Despite a few extra pieces of hardware strapped to the outside, little about the tractor-trailer barreling down Interstate 25 in Colorado on a mostly sunny morning last October would draw attention. Well, except for the statement along the trailer: Proudly brewed. Self-driven.
Budweiser partnered with Otto, a transportation company owned by Uber, to deliver a trailer of lager from its brewery in Fort Collins to the city of Colorado Springs, a distance of about 135 miles. For the majority of the trip, a computer kept the truck moving on the road. The vision of self-driving vehicles has long been the stuff of dreams.
For James Sembrot, who leads Anheuser-Busch InBev’s logistic strategy group, it’s a reality that can happen in our lifetime. It’s a technology that not only benefits beer, but also all shippers. “We travel 450 million miles each year delivering product from breweries to our wholesalers,” Sembrot says. “We are one of the largest shippers, so this makes sense.” He cites reduced driver fatigue, meaning fewer accidents.
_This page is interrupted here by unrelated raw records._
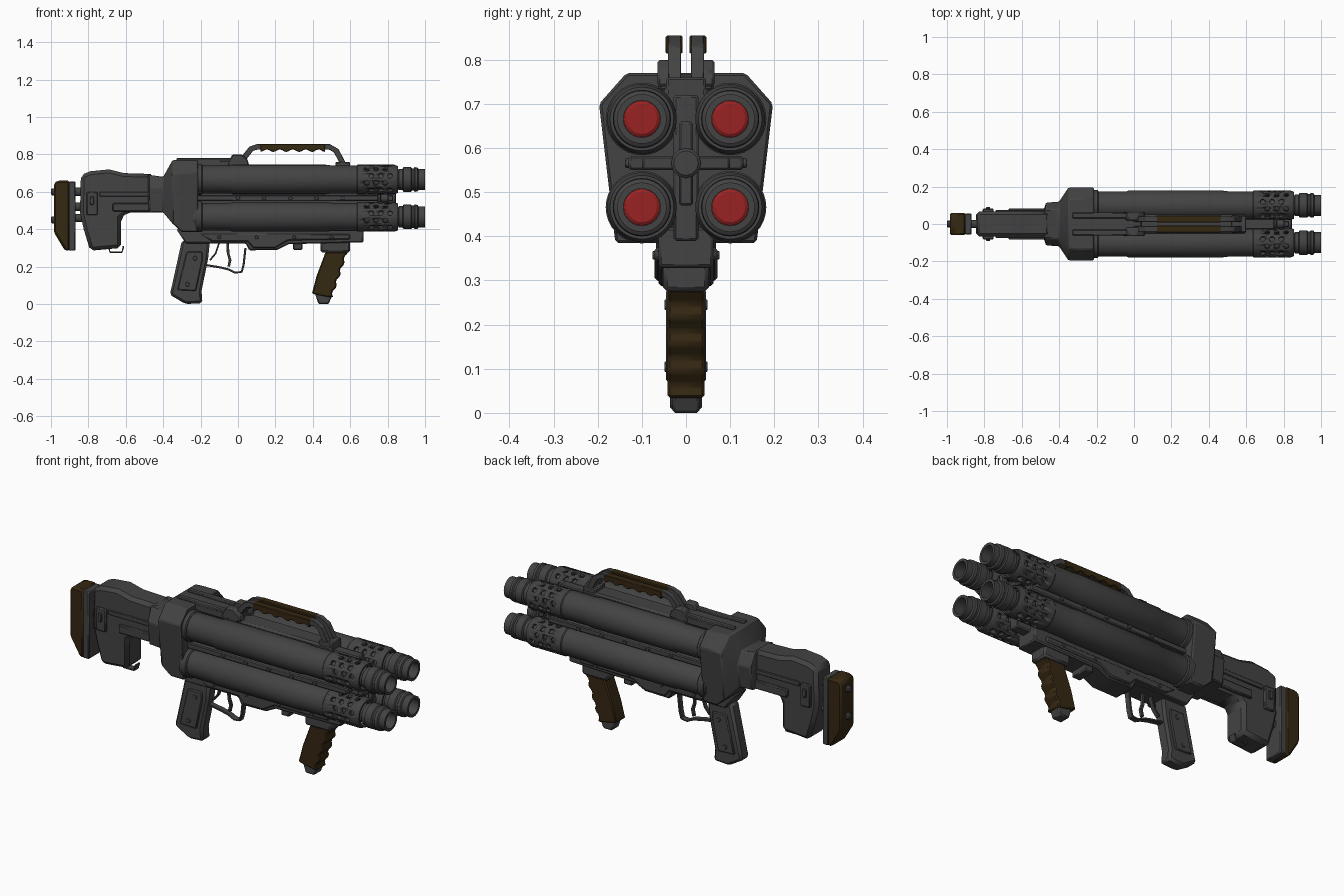
import bpy, bmesh, math
from mathutils import Vector, Matrix


def material(name, rgb):
    m = bpy.data.materials.new(name)
    m.diffuse_color = (*rgb, 1)
    return m


METAL = material("dark_metal", (0.056, 0.056, 0.056))
BROWN = material("brown_grip", (0.036, 0.021, 0.006))
RED = material("red_warhead", (0.32, 0.016, 0.016))


def finish(name, bm, mat, bevel=0.0):
    """Turn a bmesh into an object, smooth except at sharp edges."""
    bmesh.ops.recalc_face_normals(bm, faces=bm.faces)
    for f in bm.faces:
        f.smooth = True
    for e in bm.edges:
        e.smooth = e.calc_face_angle(0) < math.radians(32)
    me = bpy.data.meshes.new(name)
    bm.to_mesh(me)
    bm.free()
    me.materials.append(mat)
    ob = bpy.data.objects.new(name, me)
    bpy.context.collection.objects.link(ob)
    if bevel:
        b = ob.modifiers.new("bevel", 'BEVEL')
        b.width, b.segments, b.limit_method = bevel, 1, 'ANGLE'
    return ob


def loft(name, rings, mat=METAL, bevel=0.0, caps=True, closed=False):
    """Skin a list of equal-length point rings."""
    bm = bmesh.new()
    vs = [[bm.verts.new(p) for p in r] for r in rings]
    n = len(vs[0])
    pairs = list(zip(vs, vs[1:])) + ([(vs[-1], vs[0])] if closed else [])
    for a, b in pairs:
        for i in range(n):
            j = (i + 1) % n
            bm.faces.new((a[i], a[j], b[j], b[i]))
    if caps and not closed:
        bm.faces.new(vs[0])
        bm.faces.new(vs[-1])
    return finish(name, bm, mat, bevel)


def prism(name, pts, y0, y1, mat=METAL, bevel=0.006, pair=False):
    """Extrude an (x, z) outline from y0 to y1; pair adds the mirrored twin."""
    ob = loft(name, [[(x, y, z) for x, z in pts] for y in (y0, y1)], mat, bevel)
    if pair:
        prism(name + "_mirrored", pts, -y1, -y0, mat, bevel)
    return ob


def box(name, x0, x1, y0, y1, z0, z1, mat=METAL, bevel=0.005, pair=False):
    return prism(name, [(x0, z0), (x1, z0), (x1, z1), (x0, z1)], y0, y1, mat, bevel, pair)


def ribbon(name, path, t, y0, y1, mat=METAL, pair=False):
    """Flat bent strip of thickness t following an (x, z) path."""
    p = [Vector(q) for q in path]
    left, right = [], []
    for i, q in enumerate(p):
        d = (p[min(i + 1, len(p) - 1)] - p[max(i - 1, 0)]).normalized()
        n = Vector((-d.y, d.x)) * t / 2
        left.append(tuple(q + n))
        right.append(tuple(q - n))
    return prism(name, left + right[::-1], y0, y1, mat, 0.002, pair)


def lathe(name, prof, y, z, mat=METAL, seg=32, closed=False):
    """Revolve an (x, r) profile around an axis along x."""
    ang = [2 * math.pi * i / seg for i in range(seg)]
    rings = [[(x, y + r * math.cos(a), z + r * math.sin(a)) for a in ang] for x, r in prof]
    return loft(name, rings, mat, caps=True, closed=closed)


def bolt(name, x, z, y, r=0.012):
    """Round bolt heads on both sides, standing out to +-y."""
    ring = [(x + r * math.cos(k * math.pi / 6), z + r * math.sin(k * math.pi / 6)) for k in range(12)]
    prism(name, ring, y - 0.02, y, bevel=0.002, pair=True)


# Perforated barrel shroud, cut once and reused four times
shroud = lathe("barrel_shroud", [(0.64, 0.079), (0.835, 0.079), (0.855, 0.072),
                                 (0.855, 0.064), (0.64, 0.064)], 0, 0, seg=48, closed=True)
bm = bmesh.new()
for row in range(12):
    a = math.radians(row * 30 + 15)
    for k in range(3):
        x = 0.70 + 0.05 * k + (0.025 if row % 2 else 0) - 0.012
        m = (Matrix.Translation((x, 0.074 * math.cos(a), 0.074 * math.sin(a)))
             @ Matrix.Rotation(a, 4, 'X') @ Matrix.Rotation(math.pi / 2, 4, 'X'))
        bmesh.ops.create_cone(bm, cap_ends=True, segments=12, radius1=0.0135,
                              radius2=0.0135, depth=0.036, matrix=m)
cutter = finish("hole_cutter", bm, METAL)
cutter.hide_render = True
mod = shroud.modifiers.new("holes", 'BOOLEAN')
mod.object, mod.operation, mod.solver = cutter, 'DIFFERENCE', 'EXACT'
dg = bpy.context.evaluated_depsgraph_get()
cut_mesh = bpy.data.meshes.new_from_object(shroud.evaluated_get(dg))
bpy.data.objects.remove(cutter)
bpy.data.objects.remove(shroud)

# Four launch tubes with shroud, muzzle and warhead
for sy in (-1, 1):
    for sz in (-1, 1):
        y, z = 0.1 * sy, 0.566 + 0.1 * sz
        tag = ("right" if sy < 0 else "left") + ("_upper" if sz > 0 else "_lower")
        lathe("tube_" + tag, [(-0.24, 0.074), (-0.04, 0.074), (-0.03, 0.079), (0.47, 0.079),
                              (0.50, 0.075), (0.635, 0.075), (0.64, 0.079), (0.65, 0.079),
                              (0.65, 0.05)], y, z)
        s = bpy.data.objects.new("shroud_" + tag, cut_mesh)
        s.location = (0, y, z)
        bpy.context.collection.objects.link(s)
        lathe("muzzle_" + tag, [(0.64, 0.05), (0.855, 0.05), (0.86, 0.057), (0.88, 0.057),
                                (0.885, 0.066), (0.925, 0.066), (0.93, 0.06), (0.94, 0.06),
                                (0.945, 0.066), (0.96, 0.064), (0.965, 0.056), (1.0, 0.056),
                                (1.0, 0.042), (0.64, 0.042)], y, z, closed=True)
        lathe("warhead_" + tag, [(0.76, 0.0415), (0.795, 0.0415), (0.80, 0.034)], y, z, RED, 24)
        lathe("rear_collar_" + tag, [(-0.23, 0.082), (-0.195, 0.082), (-0.19, 0.076)], y, z)

# Spine between the tubes and the front cross bracket
box("vertical_spine", -0.25, 0.75, -0.028, 0.028, 0.39, 0.72)
box("side_spine", -0.25, 0.75, -0.13, 0.13, 0.55, 0.582)
box("top_spine", -0.25, 0.60, -0.05, 0.05, 0.68, 0.742, bevel=0.01)
box("front_bracket_vertical", 0.80, 0.83, -0.016, 0.016, 0.47, 0.66)
box("front_bracket_side", 0.80, 0.83, -0.10, 0.10, 0.55, 0.582)
lathe("centre_boss", [(0.74, 0.03), (0.76, 0.03), (0.765, 0.022), (0.80, 0.022), (0.805, 0.034),
                      (0.84, 0.034), (0.845, 0.028)], 0, 0.566, seg=12)
for i in range(5):
    bolt("spine_bolt_%d" % i, 0.0 + 0.14 * i, 0.566, 0.138, 0.011)


# Receiver housing, faceted and tapering to the stock
def section(x, wt, wm, wb, z0, z1, z2):
    return [(x, -wb, z0), (x, wb, z0), (x, wm, z1), (x, wt, z2), (x, -wt, z2), (x, -wm, z1)]


loft("receiver", [section(-0.48, 0.07, 0.085, 0.08, 0.49, 0.62, 0.695),
                  section(-0.47, 0.08, 0.115, 0.10, 0.49, 0.62, 0.69),
                  section(-0.40, 0.08, 0.12, 0.105, 0.49, 0.62, 0.68),
                  section(-0.35, 0.13, 0.195, 0.165, 0.43, 0.695, 0.77),
                  section(-0.30, 0.135, 0.197, 0.16, 0.385, 0.70, 0.77),
                  section(-0.215, 0.135, 0.197, 0.16, 0.385, 0.70, 0.77)], bevel=0.006)
box("top_rail", -0.35, 0.04, -0.062, 0.062, 0.73, 0.768)
box("top_rail_lip", -0.33, 0.0, 0.03, 0.062, 0.76, 0.78, pair=True)
prism("handle_foot", [(-0.06, 0.74), (0.06, 0.74), (0.05, 0.775), (0.02, 0.80), (-0.03, 0.80)],
      0.02, 0.065, pair=True)

# Carry handle: two parallel bars with brown scalloped covers
ribbon("carry_handle", [(0.0, 0.75), (0.035, 0.785), (0.07, 0.83), (0.10, 0.84), (0.49, 0.84),
                        (0.525, 0.82), (0.57, 0.735)], 0.03, 0.011, 0.041, pair=True)
box("handle_front_foot", 0.52, 0.60, -0.045, 0.045, 0.70, 0.76)
wave = [(0.465 - 0.345 * i / 30, 0.82 - 0.007 * math.cos(2 * math.pi * i / 6)) for i in range(31)]
prism("handle_grip", [(0.12, 0.855), (0.465, 0.855)] + wave, 0.008, 0.046, BROWN, 0.003, True)

# Lower frame under the tubes
prism("lower_frame", [(-0.33, 0.40), (-0.28, 0.325), (0.04, 0.325), (0.06, 0.287), (0.21, 0.29),
                      (0.27, 0.32), (0.67, 0.33), (0.67, 0.42), (-0.25, 0.42)], -0.062, 0.062)
prism("frame_side_plate", [(-0.20, 0.375), (-0.14, 0.335), (0.05, 0.335), (0.08, 0.30), (0.2, 0.30),
                           (0.27, 0.34), (0.6, 0.345), (0.6, 0.375)], 0.055, 0.071, pair=True)
box("frame_lug", 0.295, 0.345, -0.05, 0.05, 0.29, 0.34)
for i, x in enumerate((-0.1, 0.1, 0.3, 0.5)):
    bolt("frame_bolt_%d" % i, x, 0.357, 0.076, 0.01)

# Pistol grip, trigger and guard
prism("pistol_grip", [(-0.30, 0.34), (-0.15, 0.34), (-0.16, 0.24), (-0.195, 0.07), (-0.19, 0.005),
                      (-0.28, 0.0), (-0.365, 0.05), (-0.355, 0.09)], -0.036, 0.036, bevel=0.012)
prism("grip_panel", [(-0.275, 0.28), (-0.19, 0.28), (-0.19, 0.23), (-0.225, 0.07), (-0.325, 0.075)],
      0.03, 0.045, bevel=0.005, pair=True)
bolt("grip_bolt", -0.23, 0.245, 0.049, 0.012)
bolt("grip_bolt_low", -0.27, 0.105, 0.049, 0.012)
ribbon("trigger_guard", [(-0.18, 0.21), (-0.10, 0.197), (-0.05, 0.185), (-0.015, 0.168),
                         (0.02, 0.172), (0.03, 0.21), (0.04, 0.30)], 0.011, -0.016, 0.016)
ribbon("trigger", [(-0.055, 0.33), (-0.053, 0.27), (-0.042, 0.235), (-0.05, 0.20)],
       0.014, -0.009, 0.009)
ribbon("trigger_safety", [(-0.10, 0.33), (-0.12, 0.27), (-0.15, 0.235)], 0.009, -0.012, 0.012)

# Front grip with finger waves
box("front_grip_mount", 0.44, 0.60, -0.052, 0.052, 0.275, 0.35, bevel=0.01)
front = []
for i in range(25):
    t = i / 24
    w = 0.007 * math.cos(2 * math.pi * 4 * t)
    front.append((0.583 - 0.083 * t + w, 0.278 - 0.245 * t))
prism("front_grip", [(0.395, 0.055), (0.42, 0.15), (0.468, 0.278)] + front, -0.042, 0.042, BROWN, 0.008)
prism("front_grip_cap", [(0.41, 0.06), (0.43, 0.0), (0.485, 0.0), (0.505, 0.05)], -0.031, 0.031)

# Shoulder stock
prism("stock", [(-0.84, 0.69), (-0.79, 0.71), (-0.69, 0.72), (-0.61, 0.70), (-0.45, 0.695),
                (-0.45, 0.49), (-0.59, 0.49), (-0.625, 0.46), (-0.625, 0.30), (-0.79, 0.285),
                (-0.825, 0.40), (-0.845, 0.49)], -0.068, 0.068, bevel=0.018)
box("stock_side_bar", -0.67, -0.47, 0.06, 0.084, 0.495, 0.54, pair=True)
box("stock_rail", -0.74, -0.47, 0.06, 0.075, 0.575, 0.60, bevel=0.003, pair=True)
box("stock_latch", -0.81, -0.75, 0.06, 0.082, 0.475, 0.60, pair=True)
box("latch_button", -0.79, -0.77, 0.07, 0.092, 0.53, 0.575, bevel=0.003, pair=True)
ribbon("sling_loop", [(-0.69, 0.30), (-0.685, 0.278), (-0.62, 0.278), (-0.612, 0.31)],
       0.009, -0.02, 0.02)

# Butt pad with adjusting posts and screws
prism("butt_pad", [(-0.985, 0.645), (-0.965, 0.66), (-0.90, 0.66), (-0.90, 0.285), (-0.925, 0.285),
                   (-0.985, 0.385)], -0.06, 0.06, BROWN, 0.01)
box("butt_plate", -0.905, -0.868, -0.056, 0.056, 0.285, 0.655)
for z in (0.46, 0.52, 0.60):
    lathe("butt_post", [(-0.88, 0.022), (-0.82, 0.022)], 0, z, seg=16)
for z in (0.45, 0.60):
    lathe("butt_screw", [(-1.0, 0.014), (-0.994, 0.019), (-0.97, 0.019)], 0, z, seg=16)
There will still be a need for a human inside trucks. This technology is best for long stretches of highway where there are few variables on the road to contend with. A human in the driver seat will be needed for navigating cities and populated areas and, of course, to deliver the beer. Well, at least for now.
Editor’s Note: This story is part of a special section on the future of beer, which appears in the March 2017 issue of All About Beer Magazine.
John is the editor of All About Beer Magazine and the author of three books, including The American Craft Beer Cookbook. Find him on Twitter @John_Holl.